CLICK HERE to read more from Medline Plus about eucalyptus, including contraindications. They cite 10 references for further research.
The University of Maryland Medical Center states that laboratory studies have shown that eucalyptus oil "contains substances that kill bacteria. It may also kill some viruses and fungi. Studies in animals and test tubes also found that eucalyptus oil acts as an expectorant, meaning it helps coughs by loosening phlegm."
They repeat the warning that eucalyptus oil can be toxic for children, and that children under 6 should not be given cough drops with eucalyptus oil as an ingredient.
They cite 19 research studies. CLICK HERE to read more from the University and Maryland and review that treasure trove of evidence.
As I look over the internet and medical journals for some additional information to share, I see many references to eucalyptus oil being effective against multi-drug resistant microbes, which are a growing concern. In THIS STUDY published in 2001 in the Journal of Antimicrobial Chemotherapy (I didn't know it existed, either, but it's an Oxford Journal), 14 essential oils in their gaseous state (for inhalation) were tested against 5 pathogens, including a strain of influenza and two strains of pneumonia. Citron Oil was by far the most effective against each microbe (Click here to see a handy chart). Eucalyptus Oil, Rosemary oil, Tea Tree Oil, and True Lavender Oil were next in line for effectiveness.

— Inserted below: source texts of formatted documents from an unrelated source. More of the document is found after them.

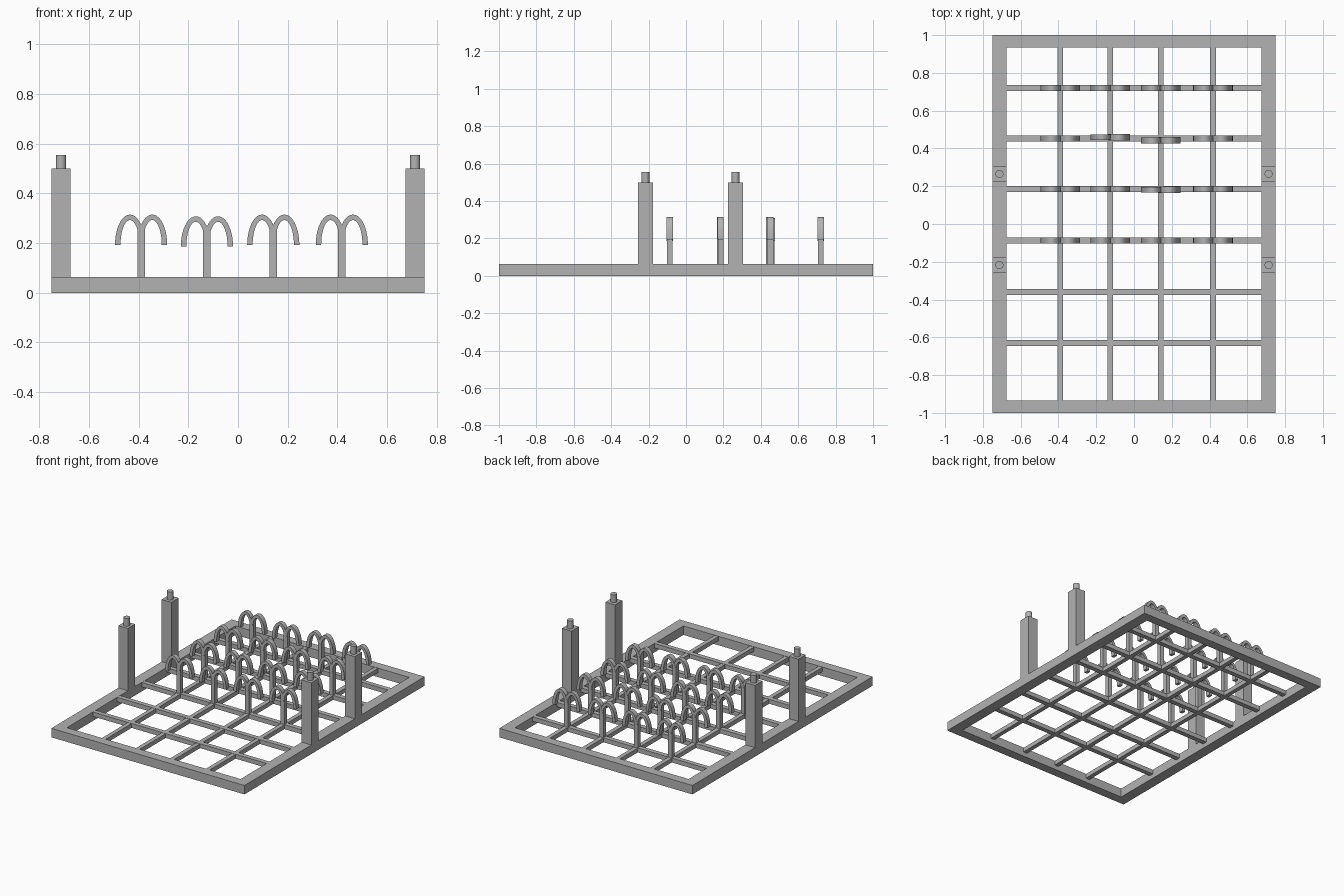
import bpy, bmesh, math
from mathutils import Vector

cube = bpy.data.objects.get("Cube")
if cube:
    bpy.data.objects.remove(cube, do_unlink=True)

grey = bpy.data.materials.new("plain_grey")
grey.use_nodes = True
GREY = (0.45, 0.45, 0.45, 1)
grey.diffuse_color = GREY
grey.node_tree.nodes["Principled BSDF"].inputs["Base Color"].default_value = GREY


def finish(name, bm):
    bmesh.ops.recalc_face_normals(bm, faces=bm.faces)
    mesh = bpy.data.meshes.new(name)
    bm.to_mesh(mesh)
    bm.free()
    mesh.materials.append(grey)
    ob = bpy.data.objects.new(name, mesh)
    bpy.context.collection.objects.link(ob)
    return ob


def add_box(bm, x, y, z, size):
    new = bmesh.ops.create_cube(bm, size=1)["verts"]
    bmesh.ops.scale(bm, vec=size, verts=new)
    bmesh.ops.translate(bm, vec=(x, y, z), verts=new)


def box(name, x, y, z, size):
    bm = bmesh.new()
    add_box(bm, x, y, z, size)
    return finish(name, bm)


# Outer frame
H = 0.063
for side, s in (("left", 1), ("right", -1)):
    box(side + "_rail", s * 0.7125, 0, H / 2, (0.075, 2, H))
for end, s in (("back", 1), ("front", -1)):
    box(end + "_rail", 0, s * 0.9675, H / 2, (1.35, 0.065, H))

# Lattice slats
COLS = (-0.39, -0.125, 0.142, 0.418)
ROWS = (0.72, 0.452, 0.185, -0.087, -0.36, -0.63)
for x in COLS:
    box("long_slat", x, 0, 0.046, (0.03, 1.87, 0.03))
for y in ROWS:
    box("cross_slat", 0, y, 0.047, (1.35, 0.033, 0.031))

# Corner posts with a round peg on top
for x in (-0.7125, 0.7125):
    for y in (0.265, -0.217):
        box("post", x, y, 0.28, (0.075, 0.081, 0.44))
        bpy.ops.mesh.primitive_cylinder_add(vertices=24, radius=0.021, depth=0.07,
                                            location=(x, y, 0.52))
        peg = bpy.context.object
        peg.name = "peg"
        peg.data.materials.append(grey)
        bpy.ops.object.shade_smooth_by_angle()


def add_arch(bm, side, depth):
    """Sweep a flat band along a half ellipse that springs from the stem."""
    steps, thick = 20, 0.011
    rings = []
    for i in range(steps + 1):
        a = math.pi * i / steps
        ring = []
        for t, y in ((-thick, -1), (thick, -1), (thick, 1), (-thick, 1)):
            x = 0.045 + (0.049 + t) * math.cos(a)
            z = 0.19 + (0.111 + t) * math.sin(a)
            ring.append(bm.verts.new((side * x, y * depth / 2, z)))
        rings.append(ring)
    # Drop the inner leg's last part, which the stem replaces
    keep = rings[:steps - 1]
    for ring in rings[steps - 1:]:
        bmesh.ops.delete(bm, geom=ring, context="VERTS")
    for a, b in zip(keep, keep[1:]):
        for k in range(4):
            f = bm.faces.new((a[k], a[(k + 1) % 4], b[(k + 1) % 4], b[k]))
            f.smooth = k % 2 == 0
    bm.faces.new(keep[0])
    bm.faces.new(keep[-1])


# Double hooks on the back four rows
NUDGE = {(1, 1): 0.007, (1, 2): -0.009, (2, 2): -0.004}
for r, y in enumerate(ROWS[:4]):
    for c, x in enumerate(COLS):
        bm = bmesh.new()
        add_box(bm, 0, 0, 0.16, (0.03, 0.03, 0.21))
        add_arch(bm, 1, 0.033)
        add_arch(bm, -1, 0.031)
        hook = finish("double_hook", bm)
        hook.location = (x, y + NUDGE.get((r, c), 0), 0.003)
        if c == 1:
            hook.location.z = -0.004
        bpy.ops.object.select_all(action="DESELECT")
        hook.select_set(True)
        bpy.context.view_layer.objects.active = hook
        bpy.ops.object.shade_smooth_by_angle()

Stay tuned for Eucalyptus Part 2, where I list some of the ways you can use eucalyptus oil around the house and in your medicine chest. Be aware that as a plant, some people may be sensitive or allergic to the oil. When using for asthma, be on the look out for aggravation the first time, and then obviously never let that person use it again.